the gunpowder one sounds nice.
is there a website?
Thread: About Fueguia
Niche scents are very difficult to get down here, besides the fact that their local price can easily exceed those paid in foreign markets. A local distributor markets Creed, Annick Goutal and JHaG. In a nutshell, the local niche offer is limited and expensive.
Fortunately, local entrepeneurs decided to launch their own niche House, so being a fume head, I could not avoid my curiosity, which was well understood by the nose behind the brand, Julián Bedel... he gave many samples, so many it might take me a lifetime to review them all.
The fact is that Fueguia's catalogue is enormous, to say the least. However, since fragrances are hand blended, chances are that you might not find what you are looking for: the SA will kindly tell you you will have to wait for a new batch and, well, you get a phone call and that is all. And if you smelt something you think it is amazing, you better buy it in the spot - some ingredients are so difficult to find that Mr. Bedel must change formulations or simply discontinue it; lesson learned after missing two wonderful fragrances, a pure Vetiver and a pure Tuberose one. The tuberose was simply too expensive to keep its production.
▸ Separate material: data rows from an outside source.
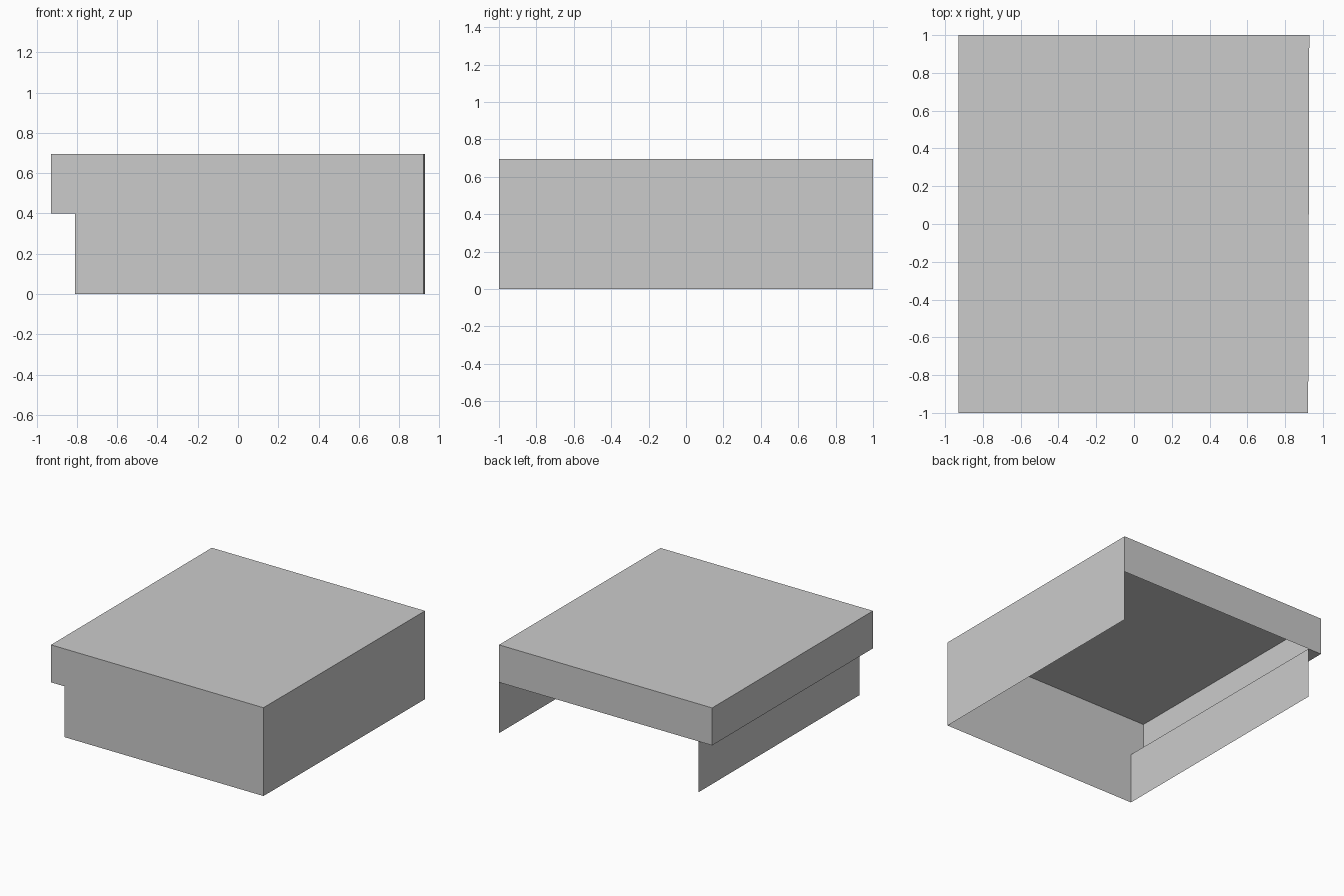
import bpy
import bmesh

if "Cube" in bpy.data.objects:
    bpy.data.objects.remove(bpy.data.objects["Cube"])

# Key dimensions
LEFT, LEG = -0.928, -0.81        # overhang edge, lower left wall
RIGHT_F, RIGHT_B = 0.922, 0.928  # right wall at front and back
FRONT, BACK = -1.0, 1.0
TOP, STEP = 0.695, 0.40

grey = bpy.data.materials.new("light_grey")
grey.diffuse_color = (0.6, 0.6, 0.6, 1.0)
grey.use_nodes = True
grey.node_tree.nodes["Principled BSDF"].inputs["Base Color"].default_value = grey.diffuse_color


def sheet(name, points):
    """One thin flat panel from its outline."""
    mesh = bpy.data.meshes.new(name)
    bm = bmesh.new()
    bm.faces.new([bm.verts.new(p) for p in points])
    bm.to_mesh(mesh)
    bm.free()
    mesh.materials.append(grey)
    obj = bpy.data.objects.new(name, mesh)
    bpy.context.collection.objects.link(obj)


def wall(name, a, b, low, high):
    """Upright panel between two plan points."""
    sheet(name, [(*a, low), (*b, low), (*b, high), (*a, high)])


# Flat roof
sheet("roof", [(LEFT, FRONT, TOP), (RIGHT_F, FRONT, TOP),
               (RIGHT_B, BACK, TOP), (LEFT, BACK, TOP)])

# Stepped front wall
sheet("front_wall", [(LEG, FRONT, 0), (RIGHT_F, FRONT, 0), (RIGHT_F, FRONT, TOP),
                     (LEFT, FRONT, TOP), (LEFT, FRONT, STEP), (LEG, FRONT, STEP)])

# Full-height right wall
wall("right_wall", (RIGHT_F, FRONT), (RIGHT_B, BACK), 0, TOP)

# Skirt above the open back
wall("back_skirt", (RIGHT_B, BACK), (LEFT, BACK), STEP, TOP)

# Overhanging left side, its underside and the lower wall
wall("left_skirt", (LEFT, BACK), (LEFT, FRONT), STEP, TOP)
sheet("overhang_underside", [(LEFT, FRONT, STEP), (LEFT, BACK, STEP),
                             (LEG, BACK, STEP), (LEG, FRONT, STEP)])
wall("lower_left_wall", (LEG, BACK), (LEG, FRONT), 0, STEP)
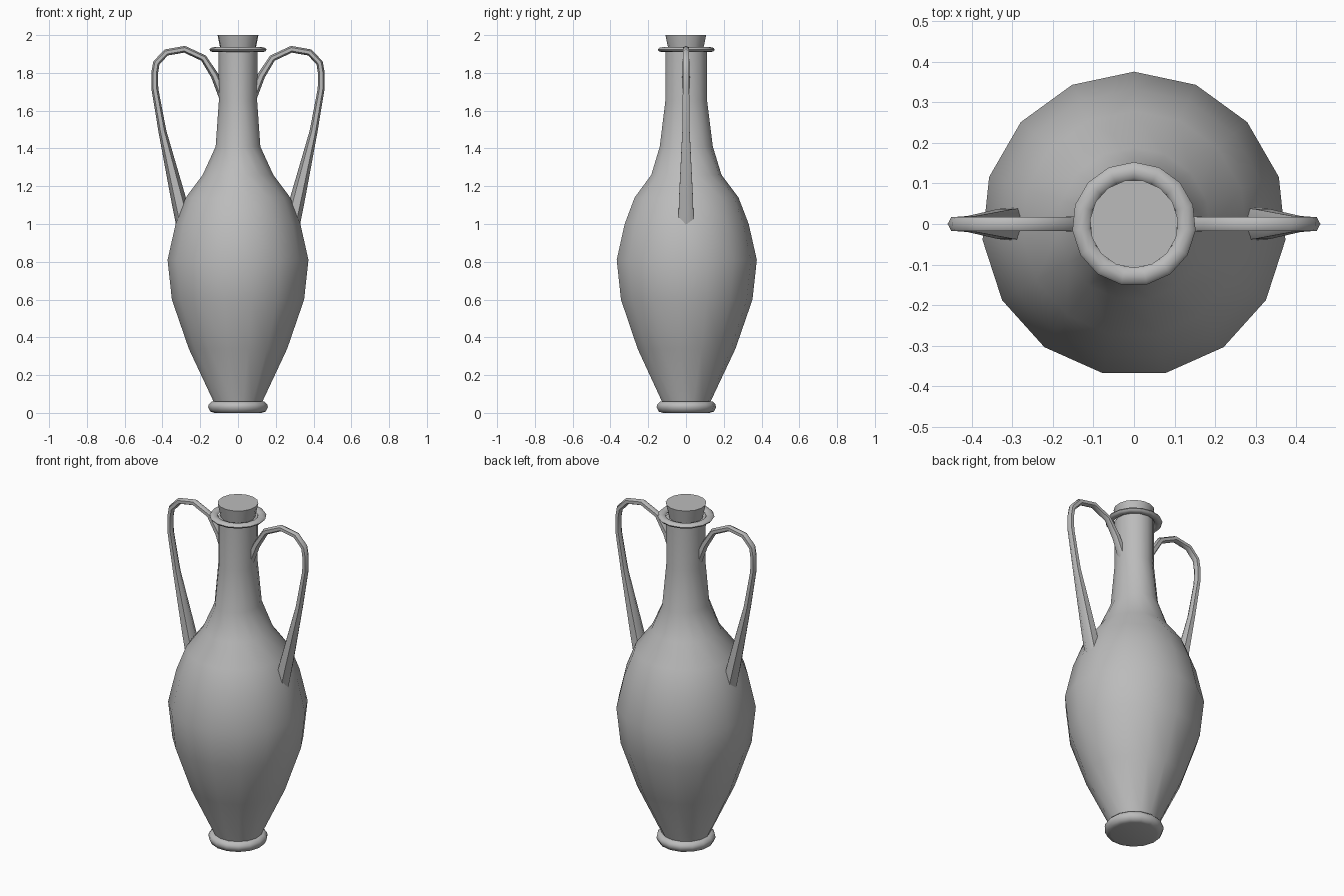
import bpy, bmesh, math
from mathutils import Vector

cube = bpy.data.objects.get("Cube")
if cube:
    bpy.data.objects.remove(cube)

SIDES = 15
clay = bpy.data.materials.new("grey clay")
clay.use_nodes = True
GREY = (0.5, 0.5, 0.5, 1)
clay.diffuse_color = GREY
clay.node_tree.nodes["Principled BSDF"].inputs["Base Color"].default_value = GREY


def make_object(name, rings, closed=False):
    """Skin a list of rings of points; cap the ends unless the rings close up."""
    bm = bmesh.new()
    loops = [[bm.verts.new(p) for p in ring] for ring in rings]
    pairs = list(zip(loops, loops[1:]))
    if closed:
        pairs.append((loops[-1], loops[0]))
    else:
        bm.faces.new(loops[0])
        bm.faces.new(loops[-1])
    for a, b in pairs:
        for i in range(len(a)):
            j = (i + 1) % len(a)
            bm.faces.new((a[i], a[j], b[j], b[i]))
    bmesh.ops.recalc_face_normals(bm, faces=bm.faces)
    mesh = bpy.data.meshes.new(name)
    bm.to_mesh(mesh)
    bm.free()
    mesh.materials.append(clay)
    obj = bpy.data.objects.new(name, mesh)
    bpy.context.collection.objects.link(obj)
    bpy.ops.object.select_all(action='DESELECT')
    obj.select_set(True)
    bpy.context.view_layer.objects.active = obj
    bpy.ops.object.shade_smooth_by_angle(angle=math.radians(60))
    return obj


def lathe(name, profile, closed=False, turn=0.0):
    """Revolve (x radius, y radius, z) rings around the z axis."""
    angles = [math.tau * i / SIDES + turn for i in range(SIDES)]
    return make_object(name, [[(rx * math.sin(a), ry * math.cos(a), z) for a in angles]
                              for rx, ry, z in profile], closed)


def round_profile(points):
    return [(r, r, z) for r, z in points]


# Body and neck, the neck slightly narrower from side to side
lathe("body", round_profile([(.125, .04), (.13, .06), (.262, .34), (.352, .6), (.375, .81),
                             (.332, 1.0), (.278, 1.14), (.188, 1.26)])
      + [(.119, .142, 1.41), (.102, .112, 1.65), (.104, .112, 1.92)])

# Rounded foot with a flat underside
lathe("foot", round_profile([(.125, 0), (.148, .007), (.159, .03), (.156, .045),
                             (.142, .059), (.12, .06)]))

# Thin collar ring around the mouth
lathe("collar", round_profile([(.13 + .0225 * math.cos(a), 1.923 + .013 * math.sin(a))
                               for a in (math.tau * k / 8 for k in range(8))]), closed=True)

# Tapered stopper
lathe("stopper", round_profile([(.088, 1.9), (.109, 2.0)]), turn=math.pi / SIDES)

# Handles: x, z and radius along a looping path that sinks into neck and body
PATH = [(.08, 1.68, .024), (.123, 1.785, .021), (.182, 1.878, .018), (.283, 1.925, .018),
        (.38, 1.908, .018), (.432, 1.853, .018), (.441, 1.80, .018), (.44, 1.715, .018),
        (.40, 1.49, .021), (.318, 1.145, .039), (.282, .99, .044)]


def handle(name, side):
    points = [Vector((side * x, 0, z)) for x, z, r in PATH]
    across = Vector((0, 1, 0))
    rings = []
    for i, p in enumerate(points):
        before = (p - points[max(i - 1, 0)]).normalized()
        after = (points[min(i + 1, len(points) - 1)] - p).normalized()
        outward = (before + after).normalized().cross(across)
        r = PATH[i][2]
        rings.append([p + outward * r * math.cos(a) + across * r * 1.08 * math.sin(a)
                      for a in (math.tau * k / 6 for k in range(6))])
    make_object(name, rings)


handle("left_handle", 1)
handle("right_handle", -1)
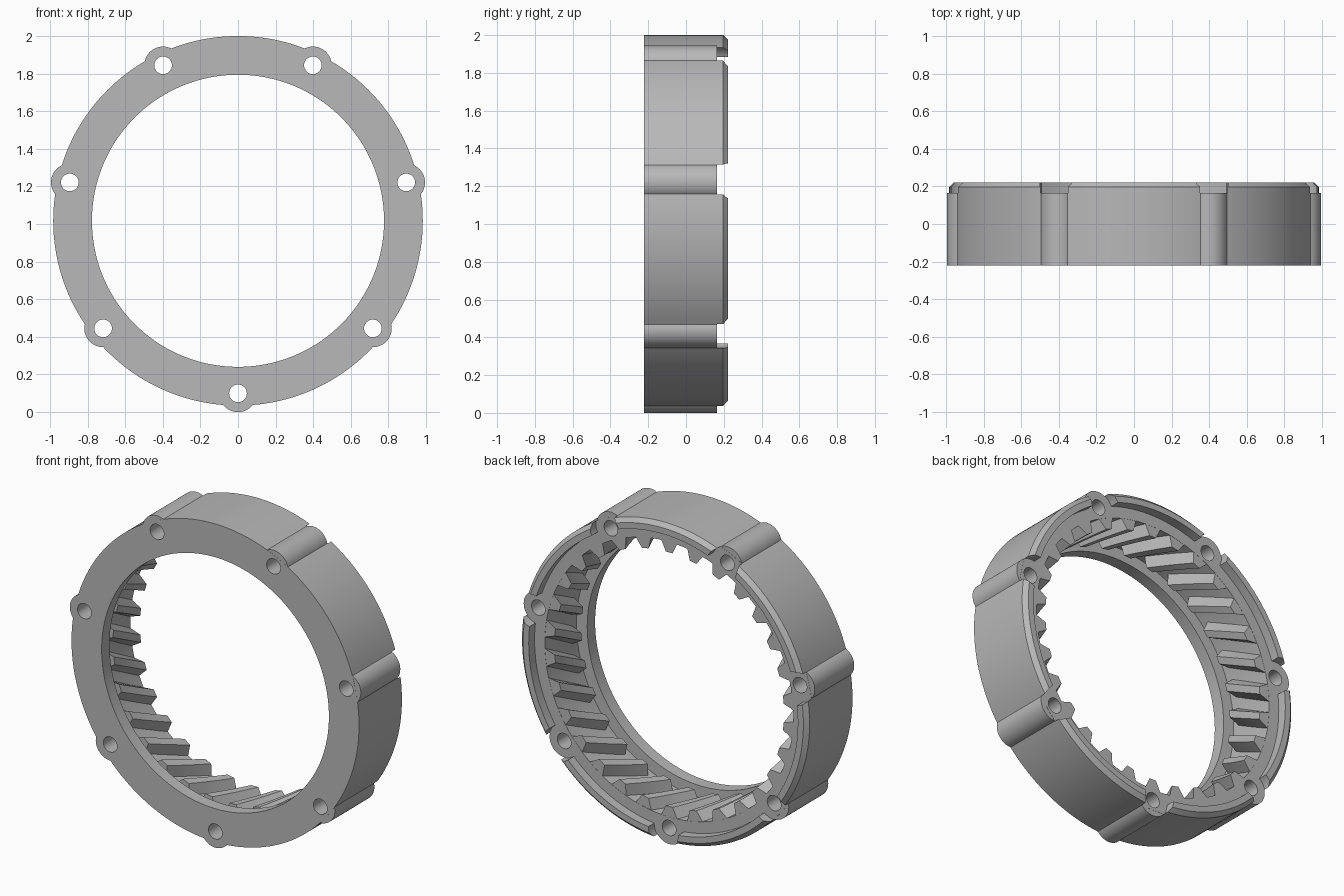
import bpy, bmesh, math
from math import sin, cos, pi, radians

if "Cube" in bpy.data.objects:
    bpy.data.objects.remove(bpy.data.objects["Cube"])

CZ = 1.017              # height of the ring axis
FRONT, LAND, BACK = -0.222, 0.165, 0.222
R_OUT, R_ROOT, R_TIP, R_LIP = 0.983, 0.85, 0.785, 0.777
BOLT_R, BOSS_R, HOLE_R = 0.918, 0.1, 0.047
BOLTS = [-pi / 2 + i * 2 * pi / 7 for i in range(7)]
TEETH = 30

metal = bpy.data.materials.new("grey metal")
metal.use_nodes = True
grey = (0.48, 0.48, 0.48, 1)
metal.diffuse_color = grey
metal.node_tree.nodes["Principled BSDF"].inputs["Base Color"].default_value = grey


def point(r, a, y):
    return (r * cos(a), y, CZ + r * sin(a))


def finish(name, bm):
    bmesh.ops.recalc_face_normals(bm, faces=bm.faces[:])
    mesh = bpy.data.meshes.new(name)
    bm.to_mesh(mesh)
    bm.free()
    mesh.materials.append(metal)
    obj = bpy.data.objects.new(name, mesh)
    bpy.context.collection.objects.link(obj)
    return obj


def loft(bm, rings, closed=False):
    """Skin a list of matching vertex rings."""
    n = len(rings[0])
    for a, b in zip(rings, rings[1:] + rings[:1] if closed else rings[1:]):
        for i in range(n):
            j = (i + 1) % n
            bm.faces.new((a[i], a[j], b[j], b[i]))
    if not closed:
        bm.faces.new(rings[0])
        bm.faces.new(rings[-1])


def cylinders(name, centres, radius, y0, y1, seg=48):
    bm = bmesh.new()
    for cx, cz in centres:
        loft(bm, [[bm.verts.new((cx + radius * cos(k * 2 * pi / seg), y,
                                 cz + radius * sin(k * 2 * pi / seg)))
                   for k in range(seg)] for y in (y0, y1)])
    return finish(name, bm)


def boolean(target, tool, op):
    mod = target.modifiers.new(op, 'BOOLEAN')
    mod.operation, mod.object, mod.solver = op, tool, 'EXACT'
    bpy.context.view_layer.objects.active = target
    bpy.ops.object.modifier_apply(modifier=mod.name)
    bpy.data.objects.remove(tool)


# Ring body with front lip, rear land and chamfered rear rim
profile = [(R_LIP, FRONT), (R_OUT, FRONT), (R_OUT, BACK - 0.025),
           (R_OUT - 0.025, BACK), (0.92, BACK), (0.92, LAND),
           (0.8, LAND), (0.8, -0.145), (R_LIP, -0.145)]
bm = bmesh.new()
SEG = 168
loft(bm, [[bm.verts.new(point(r, k * 2 * pi / SEG, y)) for r, y in profile]
          for k in range(SEG)], closed=True)
ring = finish("ring_body", bm)

# Rim notches, bolt bosses, toothed bore and bolt holes
centres = [(BOLT_R * cos(a), CZ + BOLT_R * sin(a)) for a in BOLTS]
boolean(ring, cylinders("notches", centres, BOSS_R + 0.002, LAND, 0.4), 'DIFFERENCE')
boolean(ring, cylinders("bosses", centres, BOSS_R, FRONT + 0.0005, LAND - 0.001), 'UNION')
boolean(ring, cylinders("bore", [(0, CZ)], R_ROOT, -0.145, 0.4, SEG), 'DIFFERENCE')
boolean(ring, cylinders("holes", centres, HOLE_R, -0.4, 0.4, 32), 'DIFFERENCE')

# Helical internal teeth
section = [(R_ROOT + 0.015, -4.0), (R_TIP, -1.7), (R_TIP, 1.7), (R_ROOT + 0.015, 4.0)]
Y0, Y1, TWIST, STEPS = -0.1, LAND - 0.001, 0.165, 6
bm = bmesh.new()
for t in range(TEETH):
    rings = []
    for s in range(STEPS + 1):
        f = s / STEPS
        base = (t + 0.5) * 2 * pi / TEETH + TWIST * (f - 1)
        rings.append([bm.verts.new(point(r, base + radians(d), Y0 + (Y1 - Y0) * f))
                      for r, d in section])
    loft(bm, rings)
teeth = finish("helical_teeth", bm)

# Smooth curved walls, keep crisp edges
for obj in (ring, teeth):
    bpy.ops.object.select_all(action='DESELECT')
    obj.select_set(True)
    bpy.context.view_layer.objects.active = obj
    bpy.ops.object.shade_smooth_by_angle(angle=radians(20))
Trials ended up in bottles bought. I won't review them all now, but so far, these are the ones I have in my collection:
- Beagle > gunpowder, rhum and oak wood
- Magallanes > cedarwod, aniseed and black pepper
- El Mono de la Tinta > copaiba, sandalwood and cinnamon. If you are into cinnamon, this would be your choce. Copaiba refers to Copaifera Officinialis
- El Otro Tigre, a civet bomb, frankly. To my amazement, if layered with the present day Jules, you'll get exactly how the old one was > muscone, ambrett and tuberose. No civet mentioned, though. The drydown brought compliments among the ones having smelt it on me. IMHO, it is the sexiest fragance I ever wore.
- Hornero > vetiver, opoponax and tangerine
- Ballena de la Pampa > musk, grass and ambergris. Musky notes of the sweet kind are prominent.
- Caoba > patchouli, cacao and ambergris. For patchouli lovers, this is it. It is not as gentle as Givenchy's, not so outspoken like Coromandel. I'd say it is bold, the cacao limits this to some extent. I have the absolute, you have to handle it with care.
Next in my list?
- Quebracho > frankincense, cade and bergamot. This the classiest and manliest of them all, it smells like a less powdery Habit Rouge.
- Thays > osmanthus, green tea and mate
I cannot make up my mind as to the one I prefer. An interesting effect, they all make my mouth watery, the same feeling I got when I smelt pure rose oil, a feeling somehow similar to that experienced after smelling hot chocolate.
I reviewed those that are included in BN's Fragrance Directory. I will be reviweng the rest later.
I have some trials, but have not tried them yet. Got from my local perfume shop.
Every saint has a past and every sinner has a future. O.Wilde
I own Ballena de la Pampa. Really nice scent!